ACTIVITY.
What is the number of lines in the data below that contain "True"? Answer with that number and no other words.

EXTRACTED INFORMATION.
· · · · · · ·
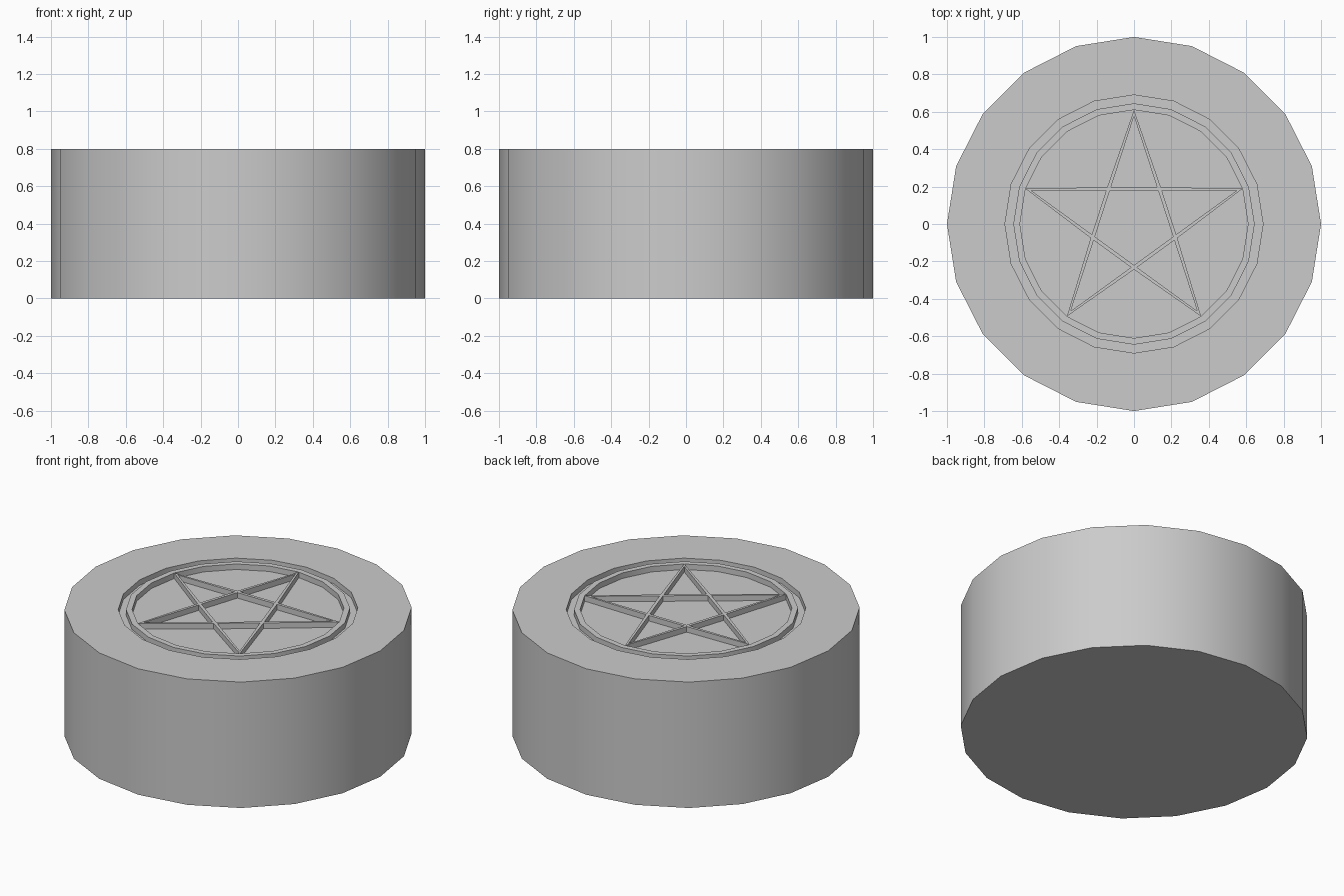
import bpy, bmesh
from math import sin, cos, tan, pi, radians

if "Cube" in bpy.data.objects:
    bpy.data.objects.remove(bpy.data.objects["Cube"])

SIDES, TOP, FLOOR = 20, 0.80, 0.765


def polar(r, deg):
    return (r * cos(radians(deg)), r * sin(radians(deg)))


# Round body: stepped profile swept around z, with raised ring inside a recess
profile = [(1, 0), (1, TOP), (0.69, TOP), (0.69, FLOOR),
           (0.645, FLOOR), (0.645, TOP), (0.61, TOP), (0.61, FLOOR)]
bm = bmesh.new()
loops = [[bm.verts.new((*polar(r, 90 + 360 * i / SIDES), z)) for i in range(SIDES)]
         for r, z in profile]
for a, b in zip(loops, loops[1:]):
    for i in range(SIDES):
        j = (i + 1) % SIDES
        bm.faces.new((a[i], a[j], b[j], b[i]))
bm.faces.new(loops[0][::-1])
bm.faces.new(loops[-1])
bmesh.ops.recalc_face_normals(bm, faces=bm.faces)
mesh = bpy.data.meshes.new("round_body")
bm.to_mesh(mesh)
bm.free()
body = bpy.data.objects.new("round_body", mesh)
bpy.context.collection.objects.link(body)
bpy.context.view_layer.objects.active = body
body.select_set(True)
bpy.ops.object.shade_smooth_by_angle(angle=radians(30))
body.select_set(False)

# Raised five-pointed star: outline with cut-out points and centre
h_in, h_out = 0.178, 0.197          # bar edges, distance from the centre
curve = bpy.data.curves.new("star_relief", 'CURVE')
curve.dimensions = '2D'
curve.fill_mode = 'BOTH'
curve.extrude = (TOP - FLOOR) / 2


def add_outline(points):
    s = curve.splines.new('POLY')
    s.points.add(len(points) - 1)
    for p, (x, y) in zip(s.points, points):
        p.co = (x, y, 0, 1)
    s.use_cyclic_u = True


notch = h_out / cos(pi / 5)
add_outline([polar(0.61 if i % 2 == 0 else notch, 90 + 36 * i) for i in range(10)])
add_outline([polar(h_in / cos(pi / 5), 54 + 72 * i) for i in range(5)])
apex = h_in / sin(pi / 10)
half = (apex - h_out) * tan(pi / 10)
for k in range(5):
    c, s = polar(1, 72 * k)
    tri = [(0, apex), (-half, h_out), (half, h_out)]
    add_outline([(x * c - y * s, x * s + y * c) for x, y in tri])

star = bpy.data.objects.new("star_relief", curve)
star.location.z = (TOP + FLOOR) / 2
bpy.context.collection.objects.link(star)
bpy.context.view_layer.objects.active = star
star.select_set(True)
bpy.ops.object.convert(target='MESH')
bpy.ops.object.shade_flat()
· · · · · · ·
REPLY TO THE TASK.
3